With the global economy rebounding strongly, the post-pandemic increase in consumer demand has led to bottlenecks in global supply chains, pushing up prices and creating inflation.

The renewed inflationary pressures risk lasting longer than what was expected a few months ago, with rising food and energy prices hitting low-income households in particular.

But the OECD assured the spike will fade as demand and production return to normal.

"The main risk, however, is that inflation continues to surprise on the upside, forcing the major central banks to tighten monetary policy earlier and to a greater extent than projected," the OECD said.

Against that backdrop, the best thing central banks can do is wait for supply tensions to ease and signal they will act if necessary, the organisation declared.
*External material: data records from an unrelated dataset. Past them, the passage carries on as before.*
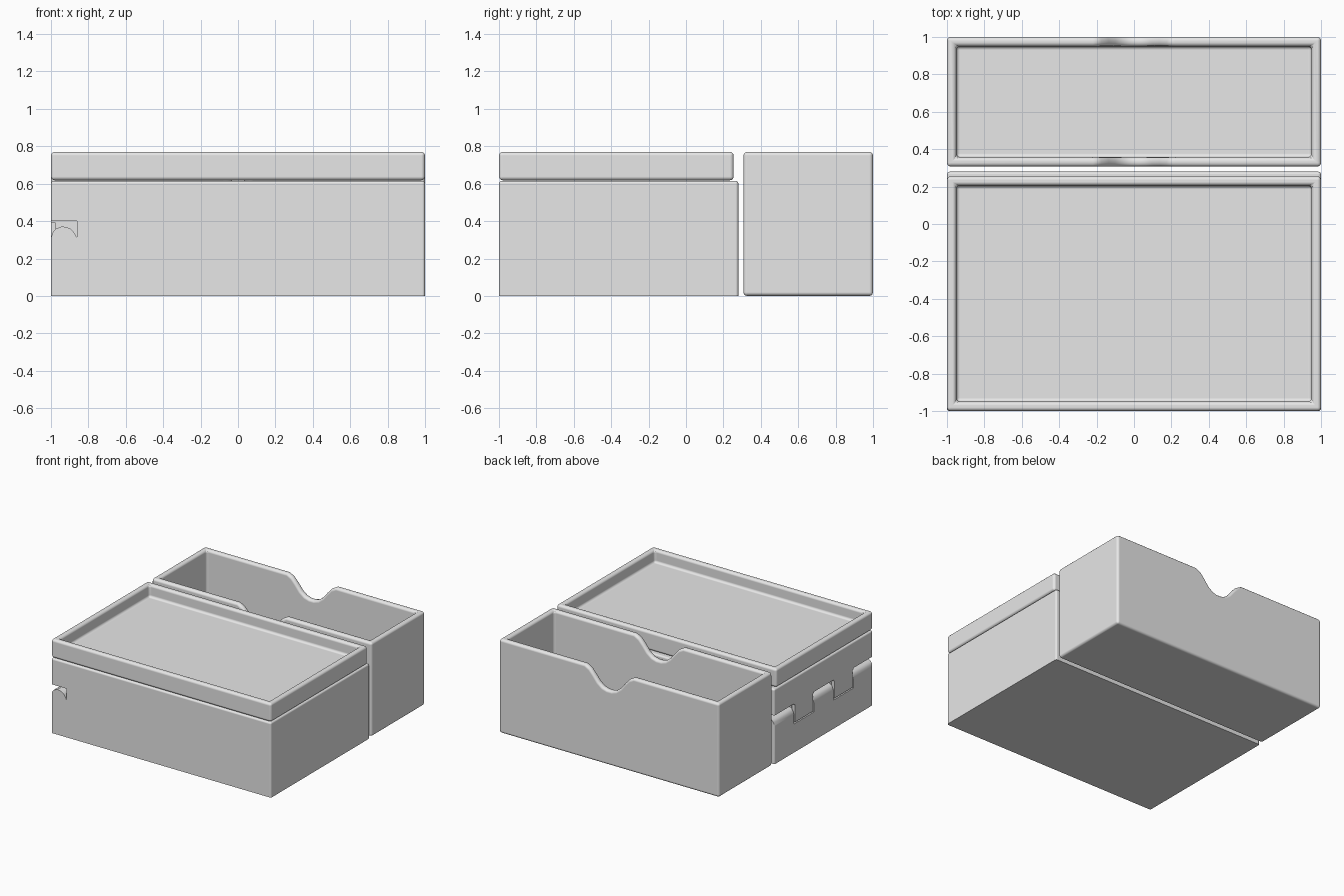
import bpy, bmesh, math

if "Cube" in bpy.data.objects:
    bpy.data.objects.remove(bpy.data.objects["Cube"])

grey = bpy.data.materials.new("plain grey")
grey.diffuse_color = (0.8, 0.8, 0.8, 1)
grey.use_nodes = True
grey.node_tree.nodes["Principled BSDF"].inputs["Base Color"].default_value = grey.diffuse_color


def make_object(name, bm):
    bmesh.ops.recalc_face_normals(bm, faces=bm.faces)
    mesh = bpy.data.meshes.new(name)
    bm.to_mesh(mesh)
    bm.free()
    mesh.materials.append(grey)
    obj = bpy.data.objects.new(name, mesh)
    bpy.context.collection.objects.link(obj)
    return obj


def prism(name, outline, y0, y1):
    """Extrude an (x, z) outline along y."""
    bm = bmesh.new()
    face = bm.faces.new([bm.verts.new((x, y0, z)) for x, z in outline])
    out = bmesh.ops.extrude_face_region(bm, geom=[face])
    verts = [v for v in out["geom"] if isinstance(v, bmesh.types.BMVert)]
    bmesh.ops.translate(bm, vec=(0, y1 - y0, 0), verts=verts)
    return make_object(name, bm)


def block(name, x, y, z):
    return prism(name, [(x[0], z[0]), (x[1], z[0]), (x[1], z[1]), (x[0], z[1])], *y)


def apply(obj, mod):
    bpy.context.view_layer.objects.active = obj
    bpy.ops.object.modifier_apply(modifier=mod.name)


def cut(obj, cutter):
    mod = obj.modifiers.new("cut", "BOOLEAN")
    mod.operation, mod.solver, mod.object = "DIFFERENCE", "EXACT", cutter
    apply(obj, mod)
    bpy.data.objects.remove(cutter)


def round_edges(obj, width):
    mod = obj.modifiers.new("round", "BEVEL")
    mod.width, mod.segments = width, 3
    mod.limit_method, mod.angle_limit = "ANGLE", math.radians(40)
    apply(obj, mod)


def smooth(obj):
    """Smooth the rounded edges while the large faces stay flat."""
    bpy.ops.object.select_all(action="DESELECT")
    obj.select_set(True)
    bpy.context.view_layer.objects.active = obj
    bpy.ops.object.shade_smooth_by_angle(angle=math.radians(35))
    mod = obj.modifiers.new("flat faces", "WEIGHTED_NORMAL")
    mod.keep_sharp = True
    mod.weight = 100
    apply(obj, mod)


# Lower box: flat bottom, rounded top and upright edges
base = block("lower_box", (-1, 1), (-1, 0.28), (0, 0.615))
bm = bmesh.new()
bm.from_mesh(base.data)
edges = [e for e in bm.edges if max(v.co.z for v in e.verts) > 0.1]
bmesh.ops.bevel(bm, geom=edges, offset=0.015, segments=3, profile=0.5, affect="EDGES")
bm.to_mesh(base.data)
bm.free()

# Interlocking channel on the left side: three open notches over a domed rail
notch = [(-1.05, 0.40), (-0.86, 0.40), (-0.86, 0.31), (-0.88, 0.345), (-0.90, 0.362),
         (-0.94, 0.372), (-0.975, 0.358), (-0.99, 0.34), (-1.0, 0.31), (-1.05, 0.31)]
for y0, y1 in ((-1.05, -0.744), (-0.488, -0.232), (0.024, 0.33)):
    cut(base, prism("notch_cutter", notch, y0, y1))
# Thin seam that drops around each tooth between the notches
for y0, y1 in ((-0.744, -0.488), (-0.232, 0.024)):
    cut(base, block("seam_cutter", (-1.05, -0.975), (y0, y1), (0.235, 0.245)))
    for y in (y0, y1 - 0.01):
        cut(base, block("seam_cutter", (-1.05, -0.975), (y, y + 0.01), (0.24, 0.39)))
smooth(base)

# Tray on top of the lower box
tray = block("top_tray", (-1, 1), (-1, 0.255), (0.618, 0.77))
cut(tray, block("tray_cutter", (-0.95, 0.95), (-0.95, 0.205), (0.67, 0.9)))
round_edges(tray, 0.02)
smooth(tray)

# Deep open bin at the back with a finger scoop in both long walls
bin_box = block("rear_bin", (-1, 1), (0.307, 1), (0, 0.77))
cut(bin_box, block("bin_cutter", (-0.95, 0.95), (0.357, 0.95), (0.05, 0.9)))
half = [(0.22, 0.77), (0.175, 0.745), (0.135, 0.70), (0.10, 0.655),
        (0.06, 0.624), (0.02, 0.612)]
scoop = [(0.22, 0.9)] + half + [(-x, z) for x, z in reversed(half)] + [(-0.22, 0.9)]
cut(bin_box, prism("scoop_cutter", scoop, 0.2, 1.1))
round_edges(bin_box, 0.02)
smooth(bin_box)
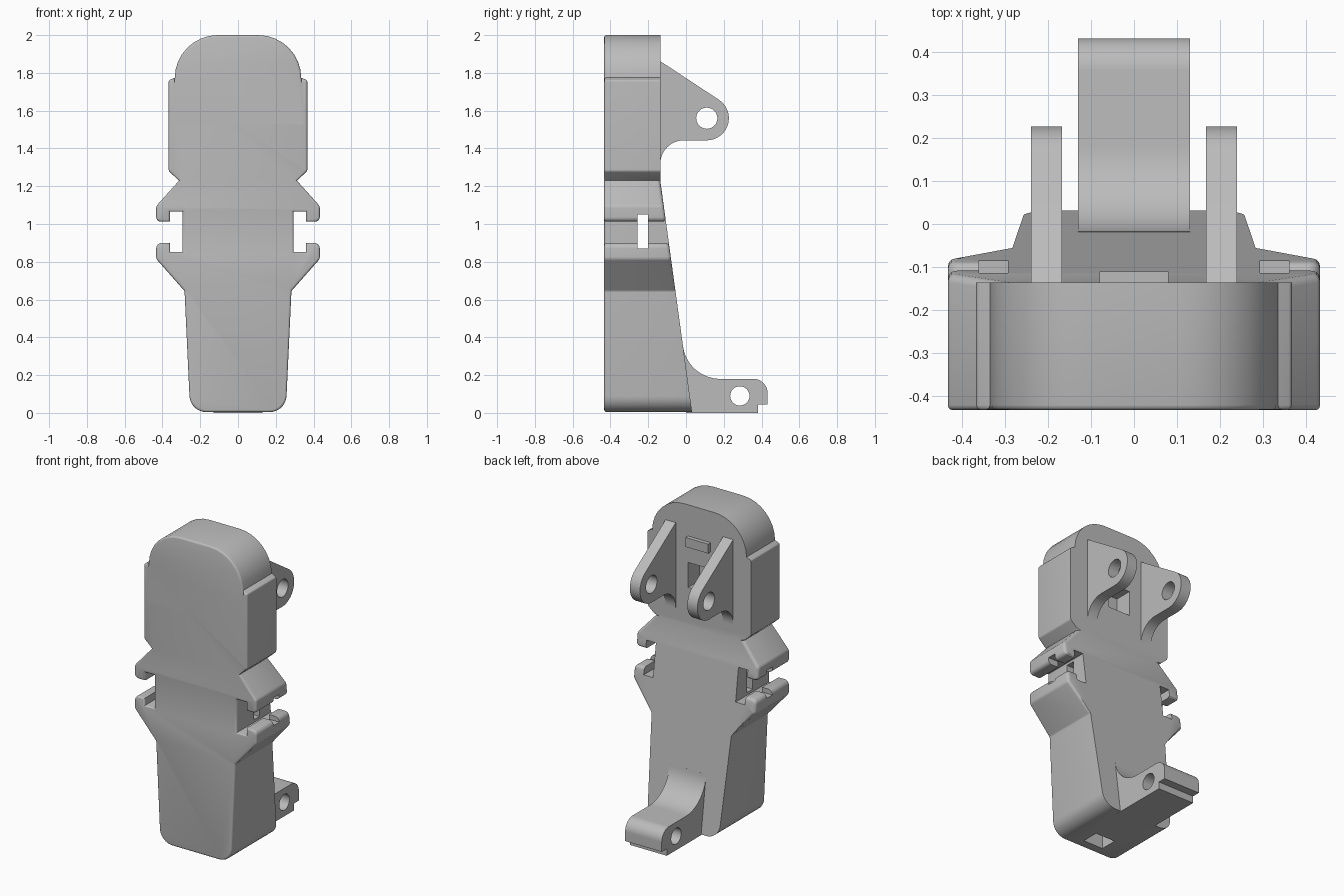
import bpy, bmesh, math
from mathutils import Vector

if "Cube" in bpy.data.objects:
    bpy.data.objects.remove(bpy.data.objects["Cube"])

FRONT, BACK, WAIST = -0.433, -0.136, 1.23

grey = bpy.data.materials.new("plain_grey")
grey.use_nodes = True
grey.diffuse_color = (0.5, 0.5, 0.5, 1)
grey.node_tree.nodes["Principled BSDF"].inputs["Base Color"].default_value = (0.5, 0.5, 0.5, 1)


def rounded(points, seg=8):
    """Outline from (a, b, radius) corners."""
    out = []
    for i, (a, b, r) in enumerate(points):
        p = Vector((a, b))
        if r == 0:
            out.append(p)
            continue
        u = (Vector(points[i - 1][:2]) - p).normalized()
        v = (Vector(points[(i + 1) % len(points)][:2]) - p).normalized()
        half = u.angle(v) / 2
        c = p + (u + v).normalized() * r / math.sin(half)
        s, e = p + u * r / math.tan(half) - c, p + v * r / math.tan(half) - c
        start = math.atan2(s.y, s.x)
        turn = (math.atan2(e.y, e.x) - start + math.pi) % math.tau - math.pi
        for k in range(seg + 1):
            t = start + turn * k / seg
            out.append(c + Vector((math.cos(t), math.sin(t))) * r)
    return out


def prism_mesh(outline, near, far):
    """Closed prism; near and far map an outline point to 3D."""
    bm = bmesh.new()
    a = [bm.verts.new(near(p)) for p in outline]
    b = [bm.verts.new(far(p)) for p in outline]
    caps = bm.faces.new(a), bm.faces.new(b)
    n = len(a)
    for i in range(n):
        j = (i + 1) % n
        bm.faces.new((a[i], a[j], b[j], b[i]))
    bmesh.ops.recalc_face_normals(bm, faces=bm.faces)
    return bm, a, b, caps


def finish(name, bm):
    bmesh.ops.recalc_face_normals(bm, faces=bm.faces)
    mesh = bpy.data.meshes.new(name)
    bm.to_mesh(mesh)
    bm.free()
    mesh.materials.append(grey)
    ob = bpy.data.objects.new(name, mesh)
    bpy.context.collection.objects.link(ob)
    return ob


def side_prism(name, outline, x0, x1):
    bm = prism_mesh(outline, lambda p: (x0, p.x, p.y), lambda p: (x1, p.x, p.y))[0]
    return finish(name, bm)


def box(name, lo, hi):
    outline = [Vector(c) for c in ((lo[1], lo[2]), (hi[1], lo[2]), (hi[1], hi[2]), (lo[1], hi[2]))]
    return side_prism(name, outline, lo[0], hi[0])


def pin_hole(y, z, r):
    ring = [Vector((y + r * math.cos(k * math.tau / 32), z + r * math.sin(k * math.tau / 32)))
            for k in range(32)]
    return side_prism("hole_cutter", ring, -0.5, 0.5)


def cut(ob, cutter):
    cutter.hide_render = True
    mod = ob.modifiers.new("cut", 'BOOLEAN')
    mod.operation, mod.solver, mod.object = 'DIFFERENCE', 'EXACT', cutter
    bpy.context.view_layer.objects.active = ob
    bpy.ops.object.modifier_apply(modifier=mod.name)
    bpy.data.objects.remove(cutter)


# Main body: mirrored front outline with hooked side lugs
half = [(0.335, 2, 0.228), (0.335, 1.775, 0), (0.367, 1.76, 0.012), (0.367, 1.28, 0.02),
        (0.312, WAIST, 0), (0.433, 1.095, 0.03), (0.433, 1.012, 0.025), (0.36, 1.012, 0),
        (0.36, 1.065, 0), (0.293, 1.065, 0), (0.293, 0.853, 0), (0.36, 0.853, 0),
        (0.36, 0.9, 0), (0.433, 0.9, 0.03), (0.433, 0.815, 0.03), (0.283, 0.645, 0.02),
        (0.253, 0.004, 0.09)]
corners = half + [(-x, z, r) for x, z, r in reversed(half)]


def back_y(z):
    return BACK + 0.137 * max(0, WAIST - z)


bm, front, back, caps = prism_mesh(rounded(corners), lambda p: (p.x, FRONT, p.y),
                                   lambda p: (p.x, back_y(p.y), p.y))
waist = [v for v in back if abs(v.co.z - WAIST) < 1e-4 and abs(abs(v.co.x) - 0.312) < 1e-4]
bmesh.utils.face_split(caps[1], waist[0], waist[1])
back_set, front_set = set(back), set(front)
front_edges = [e for e in bm.edges if all(v in front_set for v in e.verts)]
lug_edges = [e for e in bm.edges if all(v in back_set for v in e.verts)
             and max(abs(v.co.x) for v in e.verts) > 0.4
             and e.verts[0].co.x * e.verts[1].co.x > 0]
bmesh.ops.bevel(bm, geom=front_edges, offset=0.012, segments=3, profile=0.5, affect='EDGES')
bmesh.ops.bevel(bm, geom=[e for e in lug_edges if e.is_valid], offset=0.018, segments=3,
                profile=0.5, affect='EDGES')
body = finish("body", bm)

# Side slot, rear pocket and underside pocket
cut(body, box("slot_cutter", (-0.5, -0.258, 0.87), (0.5, -0.2, 1.05)))
cut(body, box("rear_cutter", (-0.08, -0.25, 1.47), (0.08, 0, 1.63)))
cut(body, box("base_cutter", (-0.07, -0.37, -0.1), (0.07, -0.26, 0.1)))

# Small tab above the rear pocket
tab = box("rear_tab", (-0.08, BACK - 0.02, 1.74), (0.08, -0.11, 1.8))

# Pair of rear hinge ears
tip = [(0.11 + 0.117 * math.cos(t), 1.56 + 0.117 * math.sin(t), 0)
       for t in (math.radians(57 - 147 * k / 20) for k in range(21))]
ear_outline = rounded([(-0.16, 1.862, 0), (BACK, 1.862, 0)] + tip +
                      [(BACK, 1.443, 0.125), (BACK, 1.31, 0), (-0.16, 1.31, 0)], 12)
ears = []
for label, sign in (("left", 1), ("right", -1)):
    ear = side_prism(label + "_hinge_ear", ear_outline, sign * 0.168, sign * 0.24)
    cut(ear, pin_hole(0.11, 1.56, 0.056))
    ears.append(ear)

# Lower hinge foot with a stepped toe
foot = side_prism("hinge_foot", rounded([
    (-0.04, 0.37, 0), (-0.018, 0.37, 0), (0.003, 0.18, 0.2), (0.432, 0.18, 0.075),
    (0.432, 0.045, 0), (0.38, 0.045, 0), (0.38, 0, 0), (0, 0, 0)], 14), -0.13, 0.13)
cut(foot, pin_hole(0.285, 0.09, 0.051))

# Smooth the rounded surfaces, keep edges crisp
bpy.ops.object.select_all(action='DESELECT')
for ob in [body, tab, foot] + ears:
    ob.select_set(True)
bpy.context.view_layer.objects.active = body
bpy.ops.object.shade_smooth_by_angle(angle=math.radians(32))
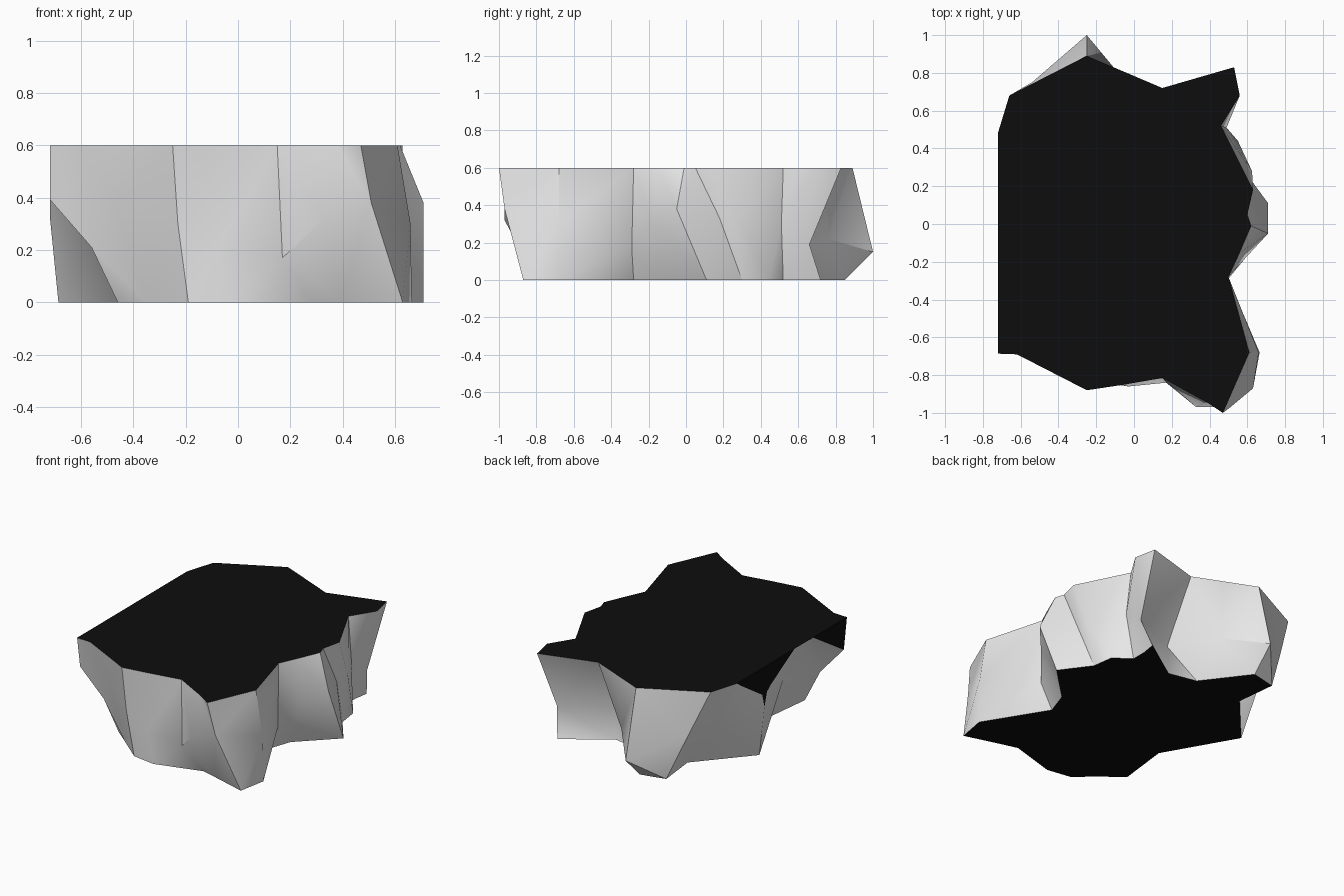
import bpy
import bmesh
import math

default_cube = bpy.data.objects.get("Cube")
if default_cube:
    bpy.data.objects.remove(default_cube, do_unlink=True)

SLAB_HEIGHT = 0.6
LEFT_CUT = -0.72
ROCK, CUT_FACE = 0, 1


def flat_material(name, level):
    """One plain grey material, the same in viewport and render."""
    material = bpy.data.materials.new(name)
    material.use_nodes = True
    colour = (level, level, level, 1)
    material.diffuse_color = colour
    shader = material.node_tree.nodes["Principled BSDF"]
    shader.inputs["Base Color"].default_value = colour
    shader.inputs["Roughness"].default_value = 0.9
    return material


# Outline of the upper edge, anticlockwise from the front corner
rim = [
    (-.9, -.68), (-.62, -.69), (-.25, -.88), (-.05, -.85), (.15, -.815),
    (.38, -.94), (.47, -1), (.61, -.68), (.5, -.28), (.56, -.15),
    (.62, -.01), (.6, .05), (.63, .18), (.46, .52), (.56, .68), (.53, .83),
    (.15, .72), (-.05, .805), (-.25, .89), (-.66, .68), (-.73, .45),
    (-.88, .2), (-.67, -.23),
]

# Ridges and gullies half way down the cliff, each at its own height
belt = [
    (-.56, -.63, .21), (-.47, -.71, .4), (-.23, -.86, .3), (-.08, -.85, .2),
    (.17, -.84, .17), (.33, -.97, .32), (.51, -.97, .38), (.66, -.68, .3),
    (.5, -.29, .17), (.59, -.18, .3), (.71, -.05, .38), (.61, .18, .33),
    (.625, .28, .33), (.49, .51, .3), (.5, .6, .25), (.5, .66, .19),
    (.155, .5, .2), (-.05, .76, .22), (-.25, 1, .15), (-.54, .75, .3),
    (-.6, .52, .3), (-.73, .19, .43), (-.55, -.25, .3),
]

# Outline of the lower edge
foot = [
    (-.46, -.61), (-.35, -.7), (-.19, -.835), (-.03, -.86), (.28, -.77),
    (.39, -.8), (.63, -.87), (.665, -.68), (.42, -.28), (.475, -.12),
    (.71, .11), (.57, .3), (.55, .44), (.44, .52), (.44, .62), (.456, .72),
    (.16, .52), (-.03, .56), (-.25, .85), (-.42, .81), (-.39, .54),
    (-.687, .2), (-.42, -.265),
]

# Loft the cliff through the three outlines
bm = bmesh.new()
rings = [
    [bm.verts.new((x, y, 0)) for x, y in foot],
    [bm.verts.new(point) for point in belt],
    [bm.verts.new((x, y, SLAB_HEIGHT)) for x, y in rim],
]
count = len(rim)
walls = []
for lower, upper in zip(rings, rings[1:]):
    for i in range(count):
        j = (i + 1) % count
        walls.append(bm.faces.new((lower[i], lower[j], upper[j], upper[i])))
bmesh.ops.triangulate(bm, faces=walls, quad_method='SHORT_EDGE')

# Flat black caps above and below
caps = [bm.faces.new(rings[-1]), bm.faces.new(list(reversed(rings[0])))]
for cap in caps:
    cap.material_index = CUT_FACE
bmesh.ops.triangulate(bm, faces=caps)

# Slice the overhanging corners off and close the slices in black
bmesh.ops.bisect_plane(
    bm, geom=bm.verts[:] + bm.edges[:] + bm.faces[:],
    plane_co=(LEFT_CUT, 0, 0), plane_no=(-1, 0, 0), clear_outer=True)
open_edges = [edge for edge in bm.edges if edge.is_boundary]
slices = bmesh.ops.holes_fill(bm, edges=open_edges, sides=0)["faces"]
for face in slices:
    face.material_index = CUT_FACE
bmesh.ops.recalc_face_normals(bm, faces=bm.faces[:])

mesh = bpy.data.meshes.new("rock_slab")
bm.to_mesh(mesh)
bm.free()
mesh.materials.append(flat_material("pale_grey_rock", 0.8))
mesh.materials.append(flat_material("black_cut_face", 0.004))

rock = bpy.data.objects.new("rock_slab", mesh)
bpy.context.collection.objects.link(rock)
bpy.ops.object.select_all(action='DESELECT')
rock.select_set(True)
bpy.context.view_layer.objects.active = rock
bpy.ops.object.shade_smooth_by_angle(angle=math.radians(38))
In the United States, the OECD forecast the world's biggest economy would grow 5.6% this year, 3.7% in 2022, and 2.4% in 2023, down from previous projections of 6.0% in 2021 and 3.9% in 2022.

The outlook for China was also less optimistic, with a growth forecast at 8.1% in 2021 and 5.1% in both 2022 and 2023 whereas previously the OECD had expected 8.5% in 2021 and 5.8% in 2022.

However, the outlook was slightly more upbeat for the eurozone than previously expected with growth expected at 5.2% in 2021, 4.3% in 2022, and 2.5% in 2023 compared with previous forecasts of 5.3% in 2021 and 4.6% 2022.